*** Opening INFORMATION GIVEN ***
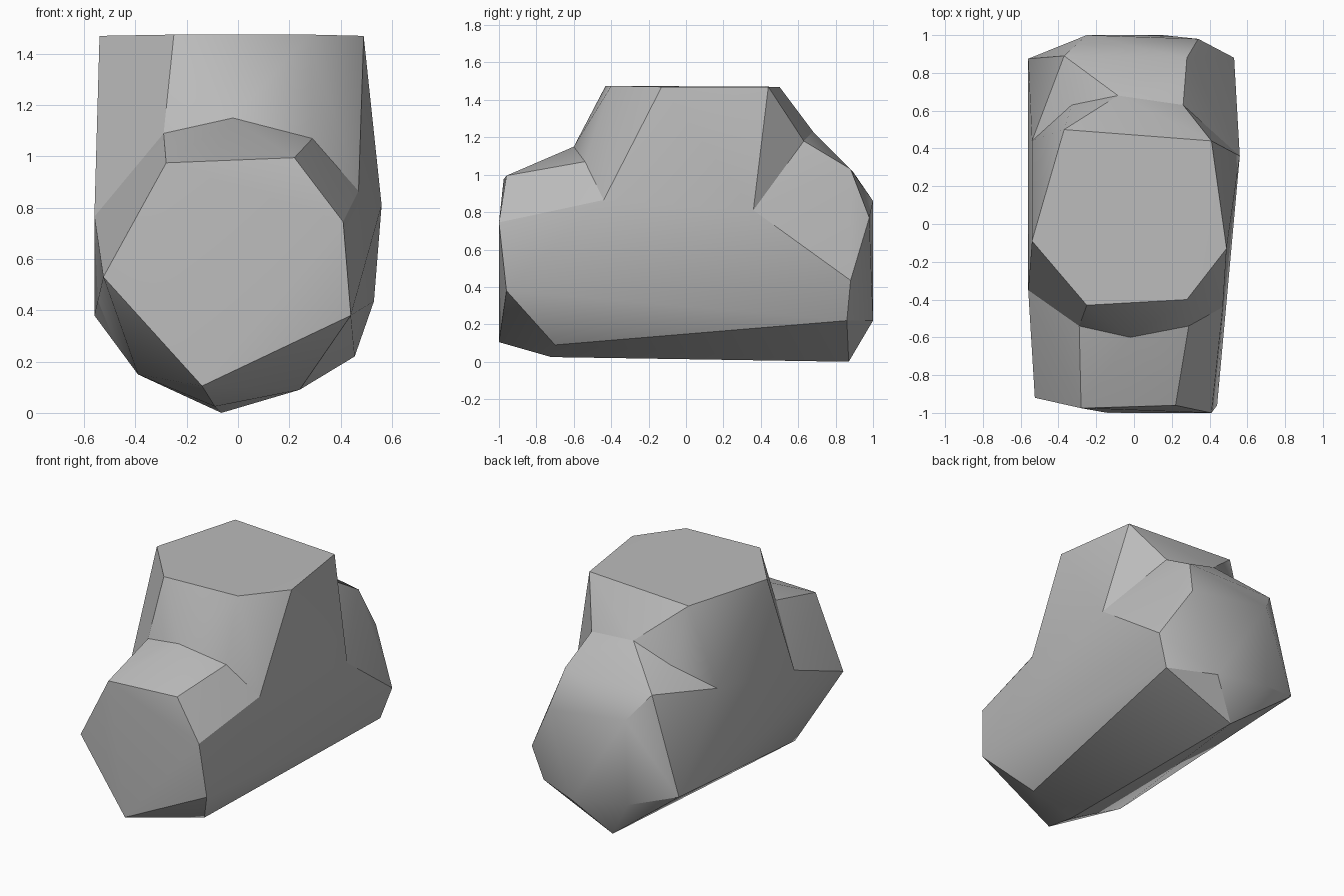
import bpy, bmesh, math

cube = bpy.data.objects.get("Cube")
if cube:
    bpy.data.objects.remove(cube, do_unlink=True)

stone = bpy.data.materials.new("stone_grey")
stone.use_nodes = True
grey = (0.5, 0.5, 0.5, 1)
stone.diffuse_color = grey
stone.node_tree.nodes["Principled BSDF"].inputs["Base Color"].default_value = grey


def faceted_block(name, corners):
    """Wrap a convex block around its corner points."""
    bm = bmesh.new()
    for co in corners:
        bm.verts.new(co)
    hull = bmesh.ops.convex_hull(bm, input=bm.verts)
    spare = {g for g in hull["geom_interior"] + hull["geom_unused"]
             if isinstance(g, bmesh.types.BMVert)}
    bmesh.ops.delete(bm, geom=list(spare), context="VERTS")
    bmesh.ops.recalc_face_normals(bm, faces=bm.faces)
    mesh = bpy.data.meshes.new(name)
    bm.to_mesh(mesh)
    bm.free()
    mesh.materials.append(stone)
    obj = bpy.data.objects.new(name, mesh)
    bpy.context.collection.objects.link(obj)
    return obj


# Flat top of the tall middle
summit = [(-.37, .5, 1.47), (.41, .44, 1.47), (.49, -.13, 1.47),
          (.28, -.4, 1.475), (-.25, -.43, 1.475), (-.54, -.09, 1.47)]

# Crease where the tall middle meets the lower mass
crease = [(-.56, -.35, .765), (-.29, -.54, 1.09), (-.02, -.6, 1.15),
          (.29, -.54, 1.07), (.47, -.44, .865), (.56, .36, .81),
          (.26, .63, 1.18), (-.085, .68, 1.23), (-.33, .63, 1.11),
          (-.54, .44, .94)]

# Blunt front
front = [(-.28, -.975, .975), (.22, -.96, .995), (.41, -1, .745),
         (.44, -.96, .38), (-.14, -1, .105), (-.525, -.92, .53)]

# Rounded back
back = [(-.37, .89, 1.02), (.28, .88, 1.03), (.34, .98, .77), (-.25, 1, .86),
        (.53, .88, .435), (.455, .86, .22), (.15, 1, .22),
        (-.26, .99, .29), (-.56, .875, .38)]

# Keel-like underside
underside = [(.24, -.7, .09), (-.09, -.72, .025), (-.065, .87, 0),
             (-.39, -.6, .15)]

boulder = faceted_block("boulder", crease + front + back + underside)
tower = faceted_block("boulder_top", summit + crease)

# Fuse both blocks into one rock
fuse = boulder.modifiers.new("fuse", "BOOLEAN")
fuse.operation = "UNION"
fuse.solver = "EXACT"
fuse.object = tower
bpy.ops.object.select_all(action="DESELECT")
bpy.context.view_layer.objects.active = boulder
boulder.select_set(True)
bpy.ops.object.modifier_apply(modifier=fuse.name)
bpy.data.objects.remove(tower, do_unlink=True)

# Soft facets, sharp ridges
bpy.ops.object.shade_smooth_by_angle(angle=math.radians(30))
*** Closing INFORMATION GIVEN ***
**TASK BRIEF:**
Only a number is expected: the count of lines in the entries that include the string "data".

**EXERCISE RESPONSE:**
6